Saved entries
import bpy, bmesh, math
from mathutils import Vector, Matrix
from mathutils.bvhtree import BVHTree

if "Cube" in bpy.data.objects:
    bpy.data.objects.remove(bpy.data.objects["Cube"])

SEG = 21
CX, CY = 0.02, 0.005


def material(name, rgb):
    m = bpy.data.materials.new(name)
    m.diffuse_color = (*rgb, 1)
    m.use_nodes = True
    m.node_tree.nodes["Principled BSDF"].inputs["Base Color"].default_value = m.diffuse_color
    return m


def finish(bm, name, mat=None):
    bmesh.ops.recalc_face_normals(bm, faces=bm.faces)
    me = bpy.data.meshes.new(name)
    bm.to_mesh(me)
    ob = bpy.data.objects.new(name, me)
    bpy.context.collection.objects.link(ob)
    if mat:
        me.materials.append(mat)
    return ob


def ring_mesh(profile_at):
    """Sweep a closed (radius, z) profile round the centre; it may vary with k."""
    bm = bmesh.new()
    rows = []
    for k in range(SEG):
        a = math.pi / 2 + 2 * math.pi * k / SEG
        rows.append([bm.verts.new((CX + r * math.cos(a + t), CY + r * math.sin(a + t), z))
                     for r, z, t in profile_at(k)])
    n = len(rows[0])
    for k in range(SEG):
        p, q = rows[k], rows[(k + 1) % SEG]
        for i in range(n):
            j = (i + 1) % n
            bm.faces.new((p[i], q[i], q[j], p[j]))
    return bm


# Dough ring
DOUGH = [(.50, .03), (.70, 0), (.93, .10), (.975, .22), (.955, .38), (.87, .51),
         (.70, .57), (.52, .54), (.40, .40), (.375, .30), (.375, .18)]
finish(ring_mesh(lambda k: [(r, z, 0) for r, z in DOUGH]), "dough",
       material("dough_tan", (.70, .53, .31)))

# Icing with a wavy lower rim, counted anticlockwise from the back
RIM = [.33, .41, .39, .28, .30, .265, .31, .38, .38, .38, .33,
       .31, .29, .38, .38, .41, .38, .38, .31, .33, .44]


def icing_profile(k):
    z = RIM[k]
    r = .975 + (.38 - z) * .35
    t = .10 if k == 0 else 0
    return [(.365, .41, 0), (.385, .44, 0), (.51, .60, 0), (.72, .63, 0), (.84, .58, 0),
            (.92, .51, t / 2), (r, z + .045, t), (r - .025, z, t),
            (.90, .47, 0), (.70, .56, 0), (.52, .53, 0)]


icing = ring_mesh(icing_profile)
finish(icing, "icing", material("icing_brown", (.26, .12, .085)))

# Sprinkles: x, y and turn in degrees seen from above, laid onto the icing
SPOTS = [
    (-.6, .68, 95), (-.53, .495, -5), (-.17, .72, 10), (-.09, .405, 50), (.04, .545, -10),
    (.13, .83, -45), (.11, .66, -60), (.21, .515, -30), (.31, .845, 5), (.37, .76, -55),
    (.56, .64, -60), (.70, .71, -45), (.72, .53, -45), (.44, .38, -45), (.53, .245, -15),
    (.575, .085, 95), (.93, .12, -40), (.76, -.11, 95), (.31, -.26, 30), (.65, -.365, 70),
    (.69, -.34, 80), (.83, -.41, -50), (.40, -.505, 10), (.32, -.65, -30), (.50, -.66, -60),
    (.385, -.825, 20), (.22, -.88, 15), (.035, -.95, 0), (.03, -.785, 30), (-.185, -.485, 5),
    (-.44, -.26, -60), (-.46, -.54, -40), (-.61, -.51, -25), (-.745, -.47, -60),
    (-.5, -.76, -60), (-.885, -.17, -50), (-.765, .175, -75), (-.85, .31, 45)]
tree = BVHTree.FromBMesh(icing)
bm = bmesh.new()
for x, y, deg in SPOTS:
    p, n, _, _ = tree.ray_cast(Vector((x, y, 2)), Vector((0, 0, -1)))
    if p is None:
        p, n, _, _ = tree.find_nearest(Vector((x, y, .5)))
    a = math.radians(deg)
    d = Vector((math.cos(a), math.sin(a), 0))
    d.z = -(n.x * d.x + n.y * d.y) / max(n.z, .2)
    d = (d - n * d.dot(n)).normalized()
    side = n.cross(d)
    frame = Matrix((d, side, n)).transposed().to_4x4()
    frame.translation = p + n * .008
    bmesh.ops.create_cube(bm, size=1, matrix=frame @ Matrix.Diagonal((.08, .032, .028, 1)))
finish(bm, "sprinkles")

PROBLEM:
Print the lines above, unchanged, from the start of the records to the line with "ob = bpy.data.objects.new(name, me)", including that final line.

EXERCISE SOLUTION:
import bpy, bmesh, math
from mathutils import Vector, Matrix
from mathutils.bvhtree import BVHTree

if "Cube" in bpy.data.objects:
    bpy.data.objects.remove(bpy.data.objects["Cube"])

SEG = 21
CX, CY = 0.02, 0.005


def material(name, rgb):
    m = bpy.data.materials.new(name)
    m.diffuse_color = (*rgb, 1)
    m.use_nodes = True
    m.node_tree.nodes["Principled BSDF"].inputs["Base Color"].default_value = m.diffuse_color
    return m


def finish(bm, name, mat=None):
    bmesh.ops.recalc_face_normals(bm, faces=bm.faces)
    me = bpy.data.meshes.new(name)
    bm.to_mesh(me)
    ob = bpy.data.objects.new(name, me)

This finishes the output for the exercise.